Governing the Emerging Smart Mobility Transition in Smart Cities: Insights from the Urban 20 Mayors Summit Side Event

Throughout history, the centre of economic and cultural activity have polarised into what we know as cities. Cities, as the window to opportunity,  must be preserved and developed to serve a greater number of people, which resulting the rapid urbanisation process. Mobility that becomes a part of society in order to gain economic or social benefits for those who live in cities. One of the speakers at the U20 Mayors Summit Side Event is Ms. Puspita Dirgayani from the Bandung Institute of Technology. She spoke about “Bringing Human-Centred and Inclusive Approach to Smart City Ecosystem in Jakarta”. Ms. Dirgayani gave some shared some fruitful insights about smart mobility, one of the subsets of the smart city concept. 

She began her keynote with the central question: “How do we govern transition towards smart mobility?”. As a result of the poor quality of public transportation in cities,  motorised vehicle dominate the movement.  Ms. Dirgayani recognised that the condition created a challenge, which is changing travel habits. One captivating line in her presentation said “there cannot be a Smart City without Smart Mobility, and no Smart Mobility is possible without Smart Citizen”, she said in her presentation. This indicates that it will require more than just one aspect to achieve the goals in Smart Mobility. She explained four mobility pillars: shared mobility, automated mobility, electric mobility, and intelligent andintegrated mobility pillar. These are the four pillars that Ms. Dirgayani asked citizens about when she wondered if this would result in  smarter mobility. 

Focusing more on smart mobility, Ms, Dirgayani highlighted the challenges of implementing mobility infrastructure in a human-centred and inclusive approach. There may be challenges and barriers, but Ms. Dirgayani’s presentation provided lessons learned and proposed solutions from an academic standpoint. Studies, research, capacity building related to approaches and implementation are valuable aspects for local governments to nurture their progress toward smart city goals.
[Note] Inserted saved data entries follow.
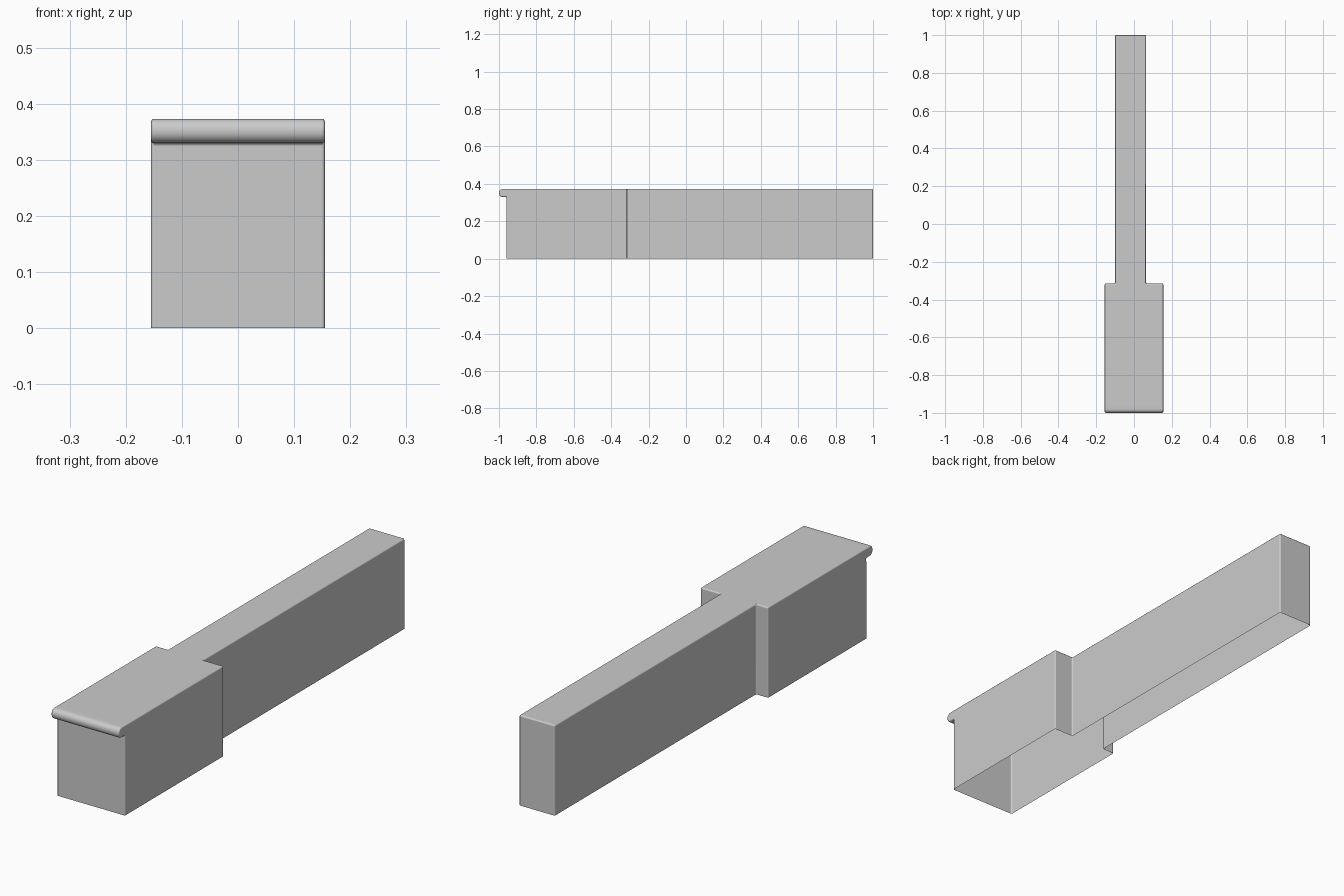
import bpy, bmesh

if "Cube" in bpy.data.objects:
    bpy.data.objects.remove(bpy.data.objects["Cube"])

TOP, LIP_BOTTOM = 0.373, 0.33
FRONT, NOSE, STEP, BACK = -0.96, -1.0, -0.315, 1.0

# T-shaped plan: wide front block and narrow off-centre rear run
outline = [(-0.155, FRONT), (0.155, FRONT), (0.155, STEP), (0.063, STEP),
           (0.063, BACK), (-0.1, BACK), (-0.1, STEP), (-0.155, STEP)]

bm = bmesh.new()
# Walls in two bands, open at the bottom
rings = [[bm.verts.new((x, y, z)) for x, y in outline] for z in (0, LIP_BOTTOM, TOP)]
n = len(outline)
front = None
for lower, upper in zip(rings, rings[1:]):
    for i in range(n):
        j = (i + 1) % n
        face = bm.faces.new((lower[i], lower[j], upper[j], upper[i]))
        if i == 0:
            front = face
# Flat counter top
bm.faces.new(rings[-1])

# Overhanging lip pulled out of the upper front band
ext = bmesh.ops.extrude_face_region(bm, geom=[front])
verts = [g for g in ext["geom"] if isinstance(g, bmesh.types.BMVert)]
bmesh.ops.translate(bm, verts=verts, vec=(0, NOSE - FRONT, 0))
if front.is_valid:
    bmesh.ops.delete(bm, geom=[front], context='FACES_ONLY')

# Round the nose of the lip
nose = [e for e in bm.edges
        if all(abs(v.co.y - NOSE) < 1e-5 for v in e.verts)
        and abs(e.verts[0].co.x - e.verts[1].co.x) > 0.1]
bmesh.ops.bevel(bm, geom=nose, offset=0.02, offset_type='OFFSET', segments=6,
                profile=0.5, affect='EDGES')
bmesh.ops.recalc_face_normals(bm, faces=bm.faces)

mesh = bpy.data.meshes.new("counter")
bm.to_mesh(mesh)
bm.free()
counter = bpy.data.objects.new("counter", mesh)
bpy.context.collection.objects.link(counter)
bpy.context.view_layer.objects.active = counter
counter.select_set(True)
bpy.ops.object.shade_smooth()

# Softened edges everywhere
bevel = counter.modifiers.new("soft_edges", 'BEVEL')
bevel.width = 0.006
bevel.segments = 3
bevel.limit_method = 'ANGLE'
bevel.angle_limit = 0.8
bevel.harden_normals = True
Lastly, Ms. Dirgayani explained future potentials for the implementation process, such as making sense of the problem, redefining stakeholders, and envisioning knowledge management.